By JESSICA LYNN DEPAULA
On Sept. 19, the House of Representatives voted 217-210 to approve a bill that would allow a nearly $40 billion cut to the Supplemental Nutrition Assistance Program (SNAP), which currently grants benefits to 47 million low-income Americans.Two-thirds of those people are women, and nearly half of them are children dependant on programs like these in order to receive basic necessities.
Majority Leader Eric Cantor blasted the outcome of the vote, reportedly saying "it's wrong for working, middle-class people to pay" for the nation’s unhealthy economy.
The bill, introduced by Frank Lucas (R-OH), would implement stricter requirements that must be met in order to qualify for food stamps, as well as slash waivers granted to able-bodied, unemployed adults with no dependants permanently. The food stamps program currently has a budget of $81 billion; halving the budget for SNAP, like the House has suggested, could be catastrophic for millions of families.
This has left many of the nation’s citizens frustrated and angry at what some are calling a selfish decision by the government. In Lucas’ district alone, roughly 34,000 people currently receive food stamps, with 18,000 of those being children under the age of 18.
Americans have reacted to the proposal with near uniformity, questioning the reasoning behind the bill and producing several other areas of the government that would not suffer as badly with a budget cut. Tumblr blog thesnapvoteproject, dedicated to raising awareness and fighting the bill, has been posting non-stop arguments against cutting the food stamps program.
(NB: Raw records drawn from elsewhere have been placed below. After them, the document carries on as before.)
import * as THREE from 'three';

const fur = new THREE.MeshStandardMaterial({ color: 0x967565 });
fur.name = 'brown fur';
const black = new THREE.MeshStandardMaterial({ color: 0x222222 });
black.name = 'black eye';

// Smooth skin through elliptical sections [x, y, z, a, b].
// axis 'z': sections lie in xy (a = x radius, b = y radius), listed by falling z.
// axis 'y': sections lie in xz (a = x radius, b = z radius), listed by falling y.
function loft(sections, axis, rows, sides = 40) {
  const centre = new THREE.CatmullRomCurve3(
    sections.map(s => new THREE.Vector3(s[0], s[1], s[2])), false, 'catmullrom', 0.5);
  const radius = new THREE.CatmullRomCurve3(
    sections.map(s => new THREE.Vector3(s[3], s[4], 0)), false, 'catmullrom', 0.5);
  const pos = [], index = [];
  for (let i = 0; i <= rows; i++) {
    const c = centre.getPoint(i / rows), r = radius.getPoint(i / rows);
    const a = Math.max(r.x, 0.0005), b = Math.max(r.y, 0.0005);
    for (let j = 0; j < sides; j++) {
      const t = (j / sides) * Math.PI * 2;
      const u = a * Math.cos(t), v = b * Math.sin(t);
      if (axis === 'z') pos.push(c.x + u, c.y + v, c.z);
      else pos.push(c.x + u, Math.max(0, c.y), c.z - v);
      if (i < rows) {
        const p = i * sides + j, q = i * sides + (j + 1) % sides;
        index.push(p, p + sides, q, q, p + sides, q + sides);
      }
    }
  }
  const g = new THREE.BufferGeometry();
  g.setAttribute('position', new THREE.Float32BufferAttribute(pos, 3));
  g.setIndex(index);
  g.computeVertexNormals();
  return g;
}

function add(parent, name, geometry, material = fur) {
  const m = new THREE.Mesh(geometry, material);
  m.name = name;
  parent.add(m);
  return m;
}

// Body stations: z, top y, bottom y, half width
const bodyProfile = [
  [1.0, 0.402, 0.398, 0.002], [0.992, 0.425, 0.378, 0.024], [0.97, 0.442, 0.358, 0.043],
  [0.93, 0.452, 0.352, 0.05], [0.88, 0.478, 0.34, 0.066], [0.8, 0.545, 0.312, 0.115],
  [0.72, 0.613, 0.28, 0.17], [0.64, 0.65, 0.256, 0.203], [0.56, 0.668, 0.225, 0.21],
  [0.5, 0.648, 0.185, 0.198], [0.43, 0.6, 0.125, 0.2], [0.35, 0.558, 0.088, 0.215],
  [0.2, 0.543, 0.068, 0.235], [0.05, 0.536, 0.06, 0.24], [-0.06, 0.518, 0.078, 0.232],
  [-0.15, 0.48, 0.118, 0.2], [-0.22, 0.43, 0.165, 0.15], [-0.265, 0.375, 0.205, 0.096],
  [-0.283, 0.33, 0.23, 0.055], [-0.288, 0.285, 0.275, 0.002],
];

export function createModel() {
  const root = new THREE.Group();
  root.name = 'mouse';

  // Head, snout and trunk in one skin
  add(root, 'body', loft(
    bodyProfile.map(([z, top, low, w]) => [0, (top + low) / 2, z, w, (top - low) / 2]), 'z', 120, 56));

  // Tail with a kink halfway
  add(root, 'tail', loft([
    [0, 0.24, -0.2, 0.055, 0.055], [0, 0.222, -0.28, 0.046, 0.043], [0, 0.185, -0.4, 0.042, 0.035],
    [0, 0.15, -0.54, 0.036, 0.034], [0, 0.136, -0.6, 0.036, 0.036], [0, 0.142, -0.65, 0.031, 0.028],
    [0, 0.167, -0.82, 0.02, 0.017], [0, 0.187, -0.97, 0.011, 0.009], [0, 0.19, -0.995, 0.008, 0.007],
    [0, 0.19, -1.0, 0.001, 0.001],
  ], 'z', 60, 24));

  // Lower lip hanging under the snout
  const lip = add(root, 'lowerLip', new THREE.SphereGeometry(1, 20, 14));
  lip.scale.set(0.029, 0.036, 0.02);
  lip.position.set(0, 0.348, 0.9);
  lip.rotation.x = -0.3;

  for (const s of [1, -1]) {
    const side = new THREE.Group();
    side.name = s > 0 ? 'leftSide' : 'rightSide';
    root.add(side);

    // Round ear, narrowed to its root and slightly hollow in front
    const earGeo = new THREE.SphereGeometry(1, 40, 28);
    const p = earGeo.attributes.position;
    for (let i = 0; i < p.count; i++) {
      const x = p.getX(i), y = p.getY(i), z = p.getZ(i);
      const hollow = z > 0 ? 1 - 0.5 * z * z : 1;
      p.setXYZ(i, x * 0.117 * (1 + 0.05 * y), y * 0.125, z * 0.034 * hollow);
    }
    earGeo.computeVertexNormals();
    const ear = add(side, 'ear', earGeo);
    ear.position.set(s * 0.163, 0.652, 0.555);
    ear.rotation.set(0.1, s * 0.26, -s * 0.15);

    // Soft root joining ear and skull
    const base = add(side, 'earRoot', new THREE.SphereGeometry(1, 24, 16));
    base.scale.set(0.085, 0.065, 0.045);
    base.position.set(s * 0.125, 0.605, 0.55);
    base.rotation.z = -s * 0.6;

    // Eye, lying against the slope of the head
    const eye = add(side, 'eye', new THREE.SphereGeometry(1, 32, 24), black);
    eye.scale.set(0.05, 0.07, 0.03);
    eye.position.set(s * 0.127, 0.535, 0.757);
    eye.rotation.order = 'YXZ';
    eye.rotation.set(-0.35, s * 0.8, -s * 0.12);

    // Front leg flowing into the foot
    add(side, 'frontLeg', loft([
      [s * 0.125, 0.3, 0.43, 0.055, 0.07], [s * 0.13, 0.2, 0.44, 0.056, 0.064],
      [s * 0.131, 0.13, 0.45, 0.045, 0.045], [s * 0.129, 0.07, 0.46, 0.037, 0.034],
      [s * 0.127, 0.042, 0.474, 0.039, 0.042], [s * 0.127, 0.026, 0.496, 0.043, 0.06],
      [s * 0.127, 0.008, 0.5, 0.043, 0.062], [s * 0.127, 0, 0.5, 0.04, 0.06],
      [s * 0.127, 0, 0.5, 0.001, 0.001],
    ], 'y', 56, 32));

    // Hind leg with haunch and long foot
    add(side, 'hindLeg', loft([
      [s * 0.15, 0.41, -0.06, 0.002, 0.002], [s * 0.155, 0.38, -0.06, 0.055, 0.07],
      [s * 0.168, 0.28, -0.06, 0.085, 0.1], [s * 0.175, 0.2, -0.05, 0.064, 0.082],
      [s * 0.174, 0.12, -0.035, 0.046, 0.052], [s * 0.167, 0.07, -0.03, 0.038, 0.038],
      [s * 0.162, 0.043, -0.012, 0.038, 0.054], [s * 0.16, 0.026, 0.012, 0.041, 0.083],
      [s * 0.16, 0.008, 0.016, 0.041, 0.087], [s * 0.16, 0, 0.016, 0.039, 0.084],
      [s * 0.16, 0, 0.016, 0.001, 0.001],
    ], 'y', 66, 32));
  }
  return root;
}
The reason for the elimination of so much money from SNAP is, in part, due to the “Farm Bill of 2013.” Titled the Agricultural Reform, Food, and Jobs Act of 2013, the Farm Bill is the updated version of the series of legislation that is passed every five years to give strength to America’s agricultural community. One of the few areas in which we flourish as exporters, agriculture is a major issue when it comes to economic discussion, and the Farm Bill proposes that in order to make the nation the most money via food, it must reduce spending on social welfare programs like SNAP.
One of the major arguments made against the food stamps program is that it allows those with lower incomes to live outside of their means. Newark, New Jersey Mayor Cory Bookers combated this misconception by taking on the SNAP Challenge, a pledge to live off of the amount of money allotted by SNAP cards, in December 2012.. The average New Jersey recipient receives $133.26 in food stamps per month.
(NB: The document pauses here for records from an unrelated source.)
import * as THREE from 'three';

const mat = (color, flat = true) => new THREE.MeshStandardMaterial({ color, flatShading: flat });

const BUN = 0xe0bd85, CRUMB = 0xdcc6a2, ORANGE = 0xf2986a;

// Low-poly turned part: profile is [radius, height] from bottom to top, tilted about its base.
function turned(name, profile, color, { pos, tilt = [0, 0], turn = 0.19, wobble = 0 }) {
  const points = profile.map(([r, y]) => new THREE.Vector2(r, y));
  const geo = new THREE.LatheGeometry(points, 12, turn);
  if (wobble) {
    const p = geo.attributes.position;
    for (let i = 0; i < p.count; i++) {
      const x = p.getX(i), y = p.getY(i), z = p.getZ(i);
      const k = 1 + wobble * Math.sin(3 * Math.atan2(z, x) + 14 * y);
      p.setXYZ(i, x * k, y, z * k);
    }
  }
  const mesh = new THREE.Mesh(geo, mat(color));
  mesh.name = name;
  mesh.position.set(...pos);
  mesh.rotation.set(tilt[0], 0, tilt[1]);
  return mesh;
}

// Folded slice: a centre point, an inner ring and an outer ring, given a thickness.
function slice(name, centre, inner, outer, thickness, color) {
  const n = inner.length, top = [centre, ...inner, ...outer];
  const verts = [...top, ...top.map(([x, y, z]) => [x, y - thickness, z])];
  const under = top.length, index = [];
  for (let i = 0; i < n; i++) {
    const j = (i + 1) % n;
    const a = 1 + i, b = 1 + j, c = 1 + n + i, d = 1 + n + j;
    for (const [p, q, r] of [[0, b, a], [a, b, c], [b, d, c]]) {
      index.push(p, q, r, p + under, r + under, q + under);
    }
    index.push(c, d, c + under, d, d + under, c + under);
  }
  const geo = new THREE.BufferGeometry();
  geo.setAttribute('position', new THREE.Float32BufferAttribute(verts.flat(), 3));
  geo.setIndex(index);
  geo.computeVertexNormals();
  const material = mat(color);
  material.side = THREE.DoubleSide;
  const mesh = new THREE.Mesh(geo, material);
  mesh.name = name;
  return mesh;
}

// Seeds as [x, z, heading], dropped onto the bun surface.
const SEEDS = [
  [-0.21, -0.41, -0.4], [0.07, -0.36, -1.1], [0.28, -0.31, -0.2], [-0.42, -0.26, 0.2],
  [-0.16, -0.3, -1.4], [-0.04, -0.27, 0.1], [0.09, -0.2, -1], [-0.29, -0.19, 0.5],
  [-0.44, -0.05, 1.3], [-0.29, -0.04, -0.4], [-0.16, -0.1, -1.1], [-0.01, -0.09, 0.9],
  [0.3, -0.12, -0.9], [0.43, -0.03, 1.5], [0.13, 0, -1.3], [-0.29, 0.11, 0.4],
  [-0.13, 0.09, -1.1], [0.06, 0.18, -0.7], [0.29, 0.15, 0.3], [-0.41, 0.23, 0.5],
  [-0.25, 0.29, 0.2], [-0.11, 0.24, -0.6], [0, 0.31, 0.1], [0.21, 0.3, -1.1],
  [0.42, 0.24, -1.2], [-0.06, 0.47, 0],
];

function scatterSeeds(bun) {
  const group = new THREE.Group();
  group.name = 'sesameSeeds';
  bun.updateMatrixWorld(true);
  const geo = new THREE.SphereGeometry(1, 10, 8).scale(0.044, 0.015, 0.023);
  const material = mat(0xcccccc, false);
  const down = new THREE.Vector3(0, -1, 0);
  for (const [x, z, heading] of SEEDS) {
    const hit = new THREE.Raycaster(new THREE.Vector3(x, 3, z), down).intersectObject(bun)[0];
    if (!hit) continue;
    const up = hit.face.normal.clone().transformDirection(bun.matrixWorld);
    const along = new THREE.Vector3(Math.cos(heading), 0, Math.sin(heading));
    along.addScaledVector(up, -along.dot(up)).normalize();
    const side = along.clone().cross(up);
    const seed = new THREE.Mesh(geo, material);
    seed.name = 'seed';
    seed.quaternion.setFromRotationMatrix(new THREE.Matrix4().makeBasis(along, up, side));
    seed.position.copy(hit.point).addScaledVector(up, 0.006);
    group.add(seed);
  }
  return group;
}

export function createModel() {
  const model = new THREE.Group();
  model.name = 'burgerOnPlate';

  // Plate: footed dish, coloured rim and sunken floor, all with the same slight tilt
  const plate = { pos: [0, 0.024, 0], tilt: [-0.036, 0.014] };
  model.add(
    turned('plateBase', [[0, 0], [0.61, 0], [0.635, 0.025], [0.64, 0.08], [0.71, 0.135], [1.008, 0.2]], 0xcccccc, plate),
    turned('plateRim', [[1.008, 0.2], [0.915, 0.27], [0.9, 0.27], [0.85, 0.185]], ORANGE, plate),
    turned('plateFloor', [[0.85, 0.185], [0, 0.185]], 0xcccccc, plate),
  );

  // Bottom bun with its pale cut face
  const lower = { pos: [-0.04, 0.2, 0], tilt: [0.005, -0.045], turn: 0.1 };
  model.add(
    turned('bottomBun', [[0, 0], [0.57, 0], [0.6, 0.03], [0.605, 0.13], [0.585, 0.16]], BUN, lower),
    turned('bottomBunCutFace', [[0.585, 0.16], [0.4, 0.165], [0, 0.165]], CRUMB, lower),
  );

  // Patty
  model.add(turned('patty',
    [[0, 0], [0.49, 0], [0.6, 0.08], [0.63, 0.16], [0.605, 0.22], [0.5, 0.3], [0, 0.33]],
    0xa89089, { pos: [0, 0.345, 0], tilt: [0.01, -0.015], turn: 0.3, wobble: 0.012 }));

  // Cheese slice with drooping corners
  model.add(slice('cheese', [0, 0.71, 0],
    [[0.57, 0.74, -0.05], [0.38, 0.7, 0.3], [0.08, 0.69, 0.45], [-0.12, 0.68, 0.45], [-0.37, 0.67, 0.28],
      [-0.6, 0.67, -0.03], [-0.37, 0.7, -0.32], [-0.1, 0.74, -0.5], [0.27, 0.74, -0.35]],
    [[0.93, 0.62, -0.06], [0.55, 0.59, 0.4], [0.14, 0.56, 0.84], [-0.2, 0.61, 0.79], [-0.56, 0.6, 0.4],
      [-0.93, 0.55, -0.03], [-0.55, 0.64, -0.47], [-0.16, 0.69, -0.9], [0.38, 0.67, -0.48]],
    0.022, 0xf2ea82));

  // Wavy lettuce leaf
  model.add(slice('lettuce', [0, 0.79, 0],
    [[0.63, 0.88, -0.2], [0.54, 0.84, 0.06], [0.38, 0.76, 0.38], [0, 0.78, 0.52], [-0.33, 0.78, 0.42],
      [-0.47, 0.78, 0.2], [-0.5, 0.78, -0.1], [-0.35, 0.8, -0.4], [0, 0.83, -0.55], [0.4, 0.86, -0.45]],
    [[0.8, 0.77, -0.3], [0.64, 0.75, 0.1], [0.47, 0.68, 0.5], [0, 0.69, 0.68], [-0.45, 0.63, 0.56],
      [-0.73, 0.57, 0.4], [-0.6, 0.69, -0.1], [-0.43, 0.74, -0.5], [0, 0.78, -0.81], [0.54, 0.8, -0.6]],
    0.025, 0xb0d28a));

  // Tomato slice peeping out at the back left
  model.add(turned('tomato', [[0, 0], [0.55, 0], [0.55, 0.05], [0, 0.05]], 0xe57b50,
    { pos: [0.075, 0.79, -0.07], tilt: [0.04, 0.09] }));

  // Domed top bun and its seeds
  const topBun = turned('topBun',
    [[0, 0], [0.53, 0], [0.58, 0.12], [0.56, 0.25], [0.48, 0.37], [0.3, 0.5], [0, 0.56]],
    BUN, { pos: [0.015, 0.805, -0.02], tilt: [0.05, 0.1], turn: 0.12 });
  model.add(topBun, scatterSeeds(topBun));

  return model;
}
“People have a real lack of understanding of the struggles that many families have to go through," he told Newser.com in December 2012. "If I could go back and do it over again, I definitely would have gotten a dozen eggs and I would have clipped coupons.”
A group of Democratic representatives took the SNAP Challenge in June 2013 as a form of protest against the bill, first bringing attention to the proposed funding cuts.
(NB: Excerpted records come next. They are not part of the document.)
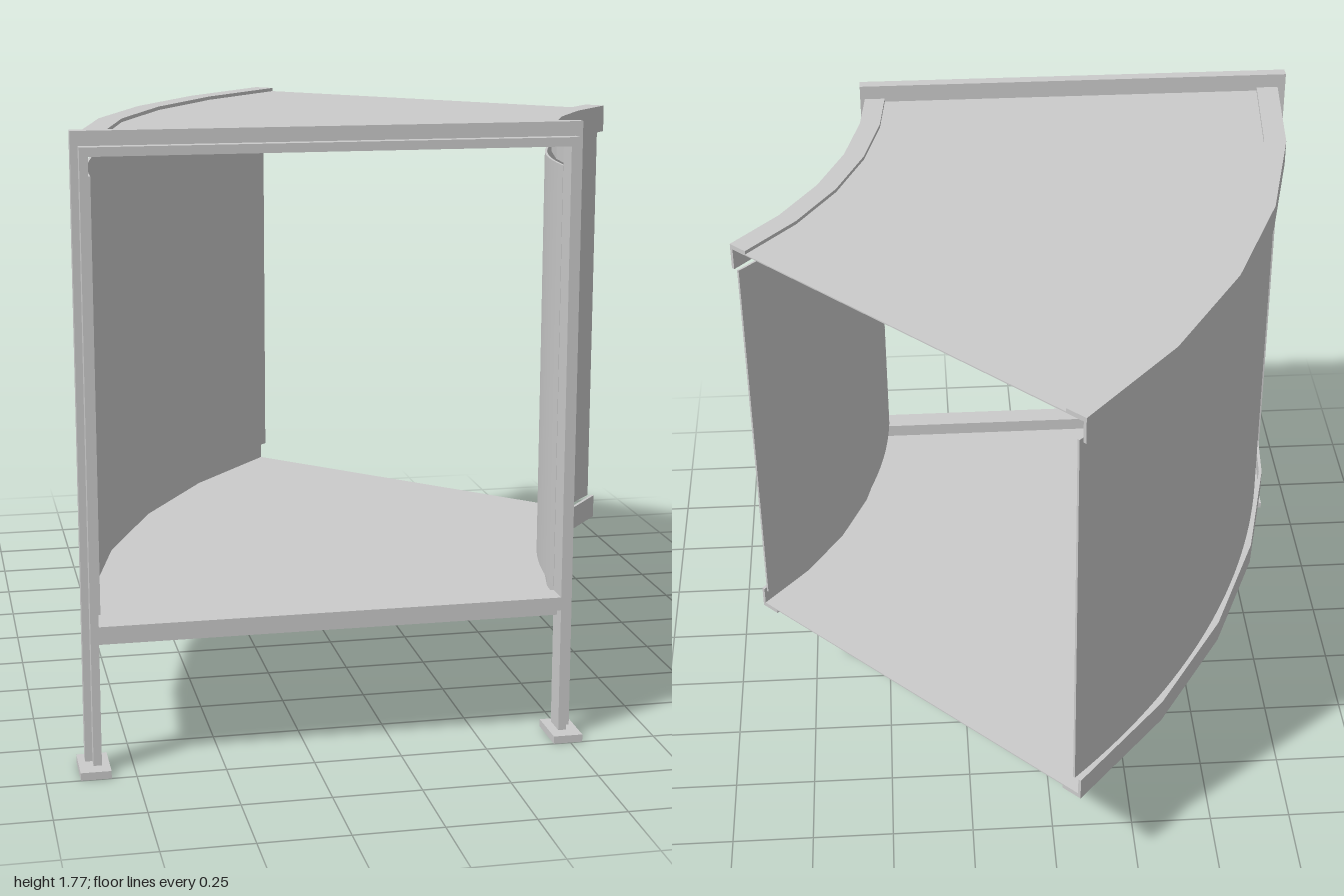
import * as THREE from 'three';
import { toCreasedNormals } from 'three/addons/utils/BufferGeometryUtils.js';

const CX = 1.86, CZ = 0.92;   // centre of the 45 degree bend
const FRONT = 0.882;          // curved parts stop against the back of the frame
const material = new THREE.MeshStandardMaterial({ color: 0xcccccc, side: THREE.DoubleSide });

// Points along an arc of radius r, in plan (x, z)
function arc(r, segments) {
  const points = [];
  for (let i = 0; i <= segments; i++) {
    const a = (i / segments) * Math.PI / 4;
    points.push(new THREE.Vector2(CX - r * Math.cos(a), Math.min(FRONT, CZ - r * Math.sin(a))));
  }
  return points;
}

// Ring sector between two radii, raised from y0 to y1
function sector(name, r0, r1, y0, y1, segments, smooth = false) {
  const shape = new THREE.Shape([...arc(r0, segments), ...arc(r1, segments).reverse()]);
  let geometry = new THREE.ExtrudeGeometry(shape, { depth: y1 - y0, bevelEnabled: false });
  geometry.rotateX(Math.PI / 2).translate(0, y1, 0);
  if (smooth) geometry = toCreasedNormals(geometry, 0.5);
  const mesh = new THREE.Mesh(geometry, material);
  mesh.name = name;
  return mesh;
}

// Box given by its limits on each axis
function box(name, x0, x1, y0, y1, z0, z1) {
  const mesh = new THREE.Mesh(new THREE.BoxGeometry(x1 - x0, y1 - y0, z1 - z0), material);
  mesh.position.set((x0 + x1) / 2, (y0 + y1) / 2, (z0 + z1) / 2);
  mesh.name = name;
  return mesh;
}

export function createModel() {
  const model = new THREE.Group();
  model.name = 'curvedTunnelSection';

  // Floor and roof sheets
  model.add(sector('floor', 1.36, 2.715, 0.376, 0.380, 5));
  model.add(sector('roof', 1.36, 2.715, 1.715, 1.719, 5));

  // Smooth curved walls
  model.add(sector('outerWall', 2.690, 2.697, 0.435, 1.65, 40, true));
  model.add(sector('innerWall', 1.377, 1.384, 0.435, 1.65, 40, true));

  // Faceted angle rails along the four long edges
  const sides = [
    { name: 'outer', flange: [2.65, 2.72], web: [2.71, 2.72] },
    { name: 'inner', flange: [1.355, 1.42], web: [1.355, 1.365] },
  ];
  for (const { name, flange, web } of sides) {
    const lower = new THREE.Group();
    lower.name = name + 'LowerRail';
    lower.add(sector('flange', ...flange, 0.365, 0.376, 5), sector('web', ...web, 0.365, 0.437, 5));
    const upper = new THREE.Group();
    upper.name = name + 'UpperRail';
    upper.add(sector('flange', ...flange, 1.719, 1.73, 5), sector('web', ...web, 1.648, 1.73, 5));
    model.add(lower, upper);
  }

  // Front frame: stepped posts and bars, deeper step at the back
  const frame = new THREE.Group();
  frame.name = 'frontFrame';
  frame.add(
    box('leftPostBack', 0.477, 0.52, 0.02, 1.775, 0.882, 0.918),
    box('leftPostFront', 0.477, 0.50, 0.02, 1.735, 0.918, 0.954),
    box('rightPostBack', -0.885, -0.842, 0.02, 1.775, 0.882, 0.918),
    box('rightPostFront', -0.865, -0.842, 0.02, 1.735, 0.918, 0.954),
    box('topBarBack', -0.842, 0.477, 1.71, 1.775, 0.882, 0.918),
    box('topBarFront', -0.842, 0.477, 1.71, 1.735, 0.918, 0.954),
    box('bottomBarBack', -0.842, 0.477, 0.36, 0.423, 0.882, 0.918),
    box('bottomBarFront', -0.842, 0.477, 0.385, 0.423, 0.918, 0.954),
    box('leftFoot', 0.45, 0.535, 0, 0.022, 0.86, 1.0),
    box('rightFoot', -0.905, -0.82, 0, 0.022, 0.86, 1.0),
  );
  model.add(frame);
  return model;
}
“As finances get worse, the dietary quality also gets worse,” Dr. Deborah Frank, founder and principal investigator of Children's HealthWatch at the Boston University-affiliated Boston Medical Center, told NBC News in July. It is a commonly known fact that the healthier the food, the more expensive it is; the roughly $4.50 an average SNAP card recipient has to spend on food per day is a contributing factor to a variety of health problems amongst low income families, including diabetes, heart disease and high blood pressure. Why take money away from the program, many argue, when there barely seems to be enough funding to go around as it is?
"There are 21 programs that provide food-purchasing assistance at the federal level. Isolating SNAP is distorting the debate," Michael Tanner, a senior fellow at the Cato Institute, told NBCNews in July. It is true that there are 13 programs geared towards food assistance listed on Nutrition.gov, but even with those 13 programs, there are still families that will not be eligible for help paying for groceries if SNAP loses a substantial amount of funding.“I know you probably believe the only true starving people in the world have flies buzzing around their eyes while they wallow away, near-lifeless in gutters,” blogger Jason Kirell wrote in a scathing article entitled, “I’m a 35-Year-Old Veteran on Food Stamps” (via The Huffington Post). “Hate to burst the bubble, but those people don't live in this country.”